Skip to main content
ARS Home » Southeast Area » Fort Pierce, Florida » U.S. Horticultural Research Laboratory » Citrus and Other Subtropical Products Research » Research » Publications at this Location » Publication #350138

Research Project: Integrated Strategies for Managing Pests and Nutrients in Vegetable and Ornamental Production Systems

Location: Citrus and Other Subtropical Products Research

Title: Anaerobic soil disinfestation: Areawide project on obstacles and adoption

Author
item Rosskopf, Erin
item Di Gioia, Francesco - University Of Florida
item Hong, Jason
item Ozores-hampton, Monica - University Of Florida
item Zhao, Xin - University Of Florida
item Black, Zack - University Of Florida
item Gao, Zhifeng - University Of Florida
item Wilson, Chris - University Of Florida
item Thomas, John - University Of Florida
item Jones, Jeff - University Of Florida
item Sattanno, Kaylene - University Of Florida
item Delong, Alia - University Of Florida
item Swisher, Mickie - University Of Florida
item Burelle, Nancy
item Wang, Jingui - University Of Florida
item Li, Zhouna - University Of Florida
item Pisani, Cristina
item Guo, Haichao - Noble Research Institute
item Zhu, Qiang - University Of Florida
item Paudel, Bodh - University Of Florida
item Finley, Natosha - Miami University - Ohio
item Muramoto, Joji - University Of California
item Albano, Joseph
item Shennan, Carol - University Of California

Submitted to: Meeting Abstract
Publication Type: Abstract Only
Publication Acceptance Date: 2/5/2018
Publication Date: N/A
Citation: N/A

Interpretive Summary:

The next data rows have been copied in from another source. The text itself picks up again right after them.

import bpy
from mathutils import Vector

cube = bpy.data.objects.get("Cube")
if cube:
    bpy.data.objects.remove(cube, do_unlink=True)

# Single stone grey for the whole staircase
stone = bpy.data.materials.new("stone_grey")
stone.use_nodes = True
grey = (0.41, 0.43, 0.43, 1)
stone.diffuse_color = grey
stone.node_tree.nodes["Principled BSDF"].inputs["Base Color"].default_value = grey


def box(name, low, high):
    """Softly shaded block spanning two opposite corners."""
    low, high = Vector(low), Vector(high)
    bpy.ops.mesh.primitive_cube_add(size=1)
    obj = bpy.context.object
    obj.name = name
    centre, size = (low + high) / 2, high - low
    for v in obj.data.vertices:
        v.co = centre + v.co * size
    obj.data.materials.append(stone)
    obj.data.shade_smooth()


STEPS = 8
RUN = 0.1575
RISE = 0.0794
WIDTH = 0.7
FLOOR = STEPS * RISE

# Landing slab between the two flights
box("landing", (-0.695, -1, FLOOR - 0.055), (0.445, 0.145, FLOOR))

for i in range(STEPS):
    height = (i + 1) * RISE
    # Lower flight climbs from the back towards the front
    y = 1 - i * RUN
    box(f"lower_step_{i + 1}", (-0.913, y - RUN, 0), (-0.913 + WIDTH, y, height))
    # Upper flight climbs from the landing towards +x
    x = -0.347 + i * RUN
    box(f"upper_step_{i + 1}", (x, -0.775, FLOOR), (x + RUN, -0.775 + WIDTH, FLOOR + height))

Technical Abstract: Anaerobic soil disinfestation (ASD) is a non-chemical alternative to soil fumigation based on the combined concepts of biofumigation, biosolarization, soil saturation, and forced shifts in the microbial community that are highly dependent upon soil temperature, moisture, and the availability of a labile carbon source. This method is currently being investigated in many countries, with its origins in the Netherlands and Japan. Different organic amendments are being evaluated as carbon sources for ASD, including rice bran in California and sugarcane molasses in Florida, USA. In Florida, composted broiler litter (CBL) and sugarcane molasses are applied with 5 cm of initial irrigation, beds are covered with totally-impermeable film (TIF), and allowed to incubate for three weeks. Levels of anaerobicity are monitored throughout the treatment time with a cumulative Eh target of 50,000mVh. In order to address researchable issues related to the implementation and adoption of ASD, a regional project was initiated in the southeastern United States in which a multi-disciplinary team conducted ASD field trials to answer specific grower-driven questions concerning ASD. Using tomato as the target crop, field trials were established at multiple locations in order to determine if ASD could be: conducted utilizing opaque TIF; established prior to a spring production system when soil temperatures are cooler than for fall production; and combined with herbicides without causing crop phytotoxicity. In addition, concerns over nitrogen loss to the atmosphere as well as issues regarding expense of effective labile carbon sources are addressed.